-- SUPPLIED ENTRIES --

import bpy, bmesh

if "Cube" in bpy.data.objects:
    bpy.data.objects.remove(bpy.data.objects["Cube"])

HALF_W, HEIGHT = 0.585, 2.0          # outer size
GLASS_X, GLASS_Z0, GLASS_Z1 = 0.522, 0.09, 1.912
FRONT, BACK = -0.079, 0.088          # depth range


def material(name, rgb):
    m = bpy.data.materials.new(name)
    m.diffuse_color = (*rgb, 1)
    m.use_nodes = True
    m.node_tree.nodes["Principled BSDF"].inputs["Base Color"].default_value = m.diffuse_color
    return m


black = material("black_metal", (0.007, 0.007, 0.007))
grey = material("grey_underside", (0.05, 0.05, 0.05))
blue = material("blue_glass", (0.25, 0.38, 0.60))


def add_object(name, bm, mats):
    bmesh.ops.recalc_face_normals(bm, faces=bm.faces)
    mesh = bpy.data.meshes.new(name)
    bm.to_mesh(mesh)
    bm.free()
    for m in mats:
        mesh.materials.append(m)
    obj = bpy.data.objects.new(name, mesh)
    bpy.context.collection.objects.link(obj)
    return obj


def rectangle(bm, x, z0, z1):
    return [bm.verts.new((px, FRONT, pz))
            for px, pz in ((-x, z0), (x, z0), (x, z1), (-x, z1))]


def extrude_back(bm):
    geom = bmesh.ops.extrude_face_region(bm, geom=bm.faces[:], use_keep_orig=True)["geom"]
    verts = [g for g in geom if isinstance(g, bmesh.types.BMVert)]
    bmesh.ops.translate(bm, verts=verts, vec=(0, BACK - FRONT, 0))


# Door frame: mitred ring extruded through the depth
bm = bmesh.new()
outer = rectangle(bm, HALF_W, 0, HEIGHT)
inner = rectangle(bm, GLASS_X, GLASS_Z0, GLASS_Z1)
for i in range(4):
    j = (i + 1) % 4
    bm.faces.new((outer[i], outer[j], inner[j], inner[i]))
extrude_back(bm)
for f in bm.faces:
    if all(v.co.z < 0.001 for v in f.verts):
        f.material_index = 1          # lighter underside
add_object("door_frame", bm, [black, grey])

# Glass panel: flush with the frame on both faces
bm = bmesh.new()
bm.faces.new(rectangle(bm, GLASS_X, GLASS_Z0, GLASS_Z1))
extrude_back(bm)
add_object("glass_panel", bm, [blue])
---
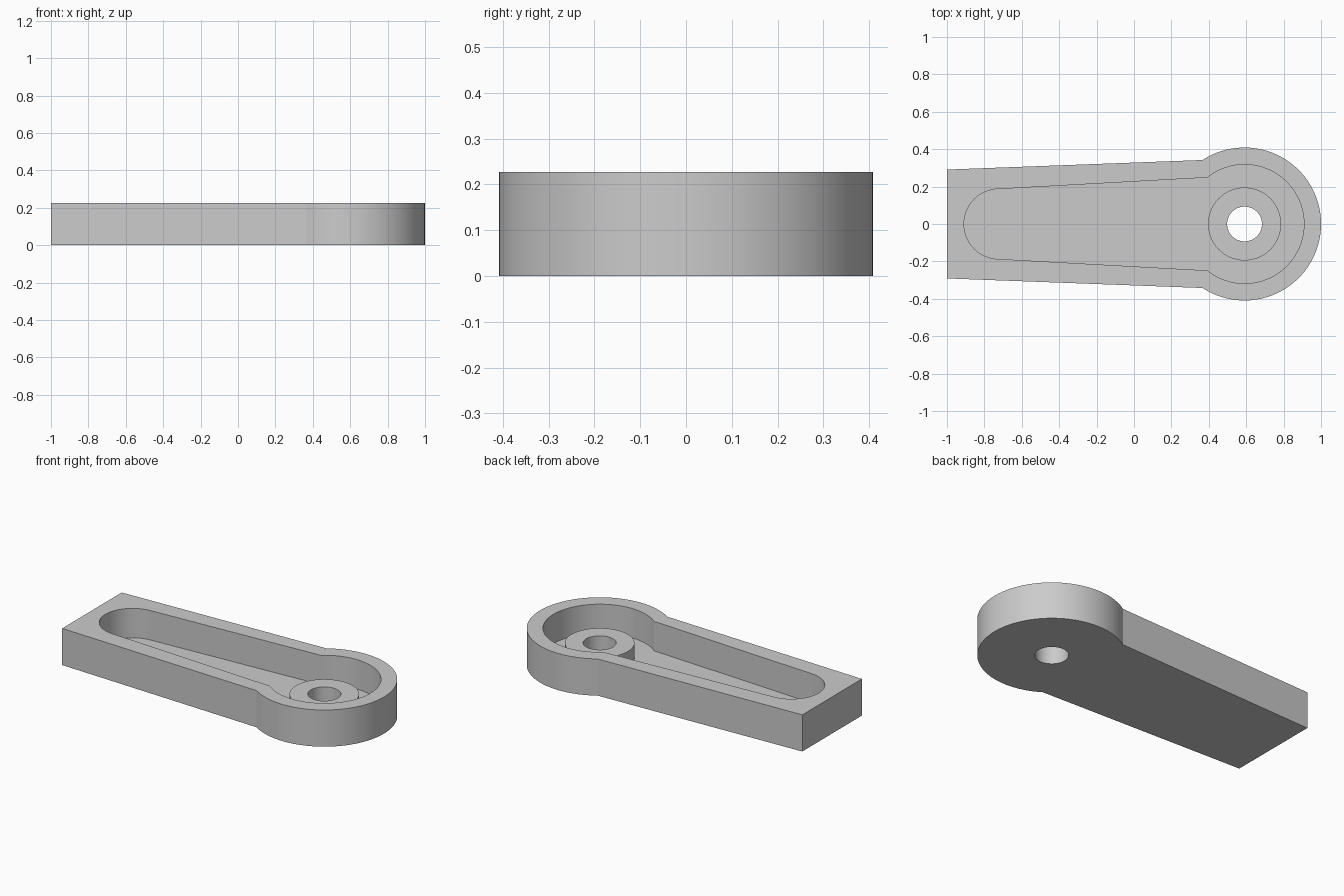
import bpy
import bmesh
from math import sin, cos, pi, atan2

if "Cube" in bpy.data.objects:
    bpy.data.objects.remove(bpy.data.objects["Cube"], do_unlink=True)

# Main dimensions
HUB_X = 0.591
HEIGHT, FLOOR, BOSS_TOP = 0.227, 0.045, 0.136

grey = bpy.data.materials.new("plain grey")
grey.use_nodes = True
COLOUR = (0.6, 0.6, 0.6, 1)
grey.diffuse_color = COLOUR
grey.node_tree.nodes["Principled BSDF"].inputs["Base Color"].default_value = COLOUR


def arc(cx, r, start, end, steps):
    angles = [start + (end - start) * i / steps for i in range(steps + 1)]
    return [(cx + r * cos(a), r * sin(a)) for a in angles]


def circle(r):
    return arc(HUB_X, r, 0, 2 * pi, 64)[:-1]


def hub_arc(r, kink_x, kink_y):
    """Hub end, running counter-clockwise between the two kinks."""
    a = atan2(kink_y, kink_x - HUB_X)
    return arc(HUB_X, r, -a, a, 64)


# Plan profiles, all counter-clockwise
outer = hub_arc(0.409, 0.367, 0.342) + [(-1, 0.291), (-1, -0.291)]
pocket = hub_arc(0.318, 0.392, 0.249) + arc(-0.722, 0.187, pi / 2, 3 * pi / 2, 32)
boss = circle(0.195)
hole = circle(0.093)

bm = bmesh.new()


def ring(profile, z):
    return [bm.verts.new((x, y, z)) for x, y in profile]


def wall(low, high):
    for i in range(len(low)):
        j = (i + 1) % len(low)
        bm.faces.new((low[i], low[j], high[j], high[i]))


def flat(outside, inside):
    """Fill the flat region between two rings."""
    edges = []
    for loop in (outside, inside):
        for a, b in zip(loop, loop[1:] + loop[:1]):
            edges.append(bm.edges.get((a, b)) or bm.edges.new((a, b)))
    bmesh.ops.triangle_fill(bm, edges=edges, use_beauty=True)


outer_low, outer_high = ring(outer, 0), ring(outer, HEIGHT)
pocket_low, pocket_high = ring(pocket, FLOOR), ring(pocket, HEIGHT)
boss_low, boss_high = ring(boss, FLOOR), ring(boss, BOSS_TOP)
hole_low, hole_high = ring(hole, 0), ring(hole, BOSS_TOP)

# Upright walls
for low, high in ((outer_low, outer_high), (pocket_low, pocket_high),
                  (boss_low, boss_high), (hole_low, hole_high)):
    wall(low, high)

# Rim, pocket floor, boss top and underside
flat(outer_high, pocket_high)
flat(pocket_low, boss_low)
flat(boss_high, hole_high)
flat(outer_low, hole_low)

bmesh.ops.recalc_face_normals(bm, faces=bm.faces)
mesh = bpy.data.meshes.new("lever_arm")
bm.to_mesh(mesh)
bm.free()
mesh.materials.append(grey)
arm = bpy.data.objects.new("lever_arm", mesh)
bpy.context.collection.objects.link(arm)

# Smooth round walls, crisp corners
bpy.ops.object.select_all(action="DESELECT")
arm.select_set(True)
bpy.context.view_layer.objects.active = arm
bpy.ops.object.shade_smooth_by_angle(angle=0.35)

-- WORK ITEM --
Everything from the line with "for a, b in" through the line with "boss_low, boss_high = ring(boss, FLOOR), ring(boss, BOSS_TOP)" should be written out exactly as it appears above, end lines included, and nothing outside that range.

-- SOLVED EXERCISE --
        for a, b in zip(loop, loop[1:] + loop[:1]):
            edges.append(bm.edges.get((a, b)) or bm.edges.new((a, b)))
    bmesh.ops.triangle_fill(bm, edges=edges, use_beauty=True)


outer_low, outer_high = ring(outer, 0), ring(outer, HEIGHT)
pocket_low, pocket_high = ring(pocket, FLOOR), ring(pocket, HEIGHT)
boss_low, boss_high = ring(boss, FLOOR), ring(boss, BOSS_TOP)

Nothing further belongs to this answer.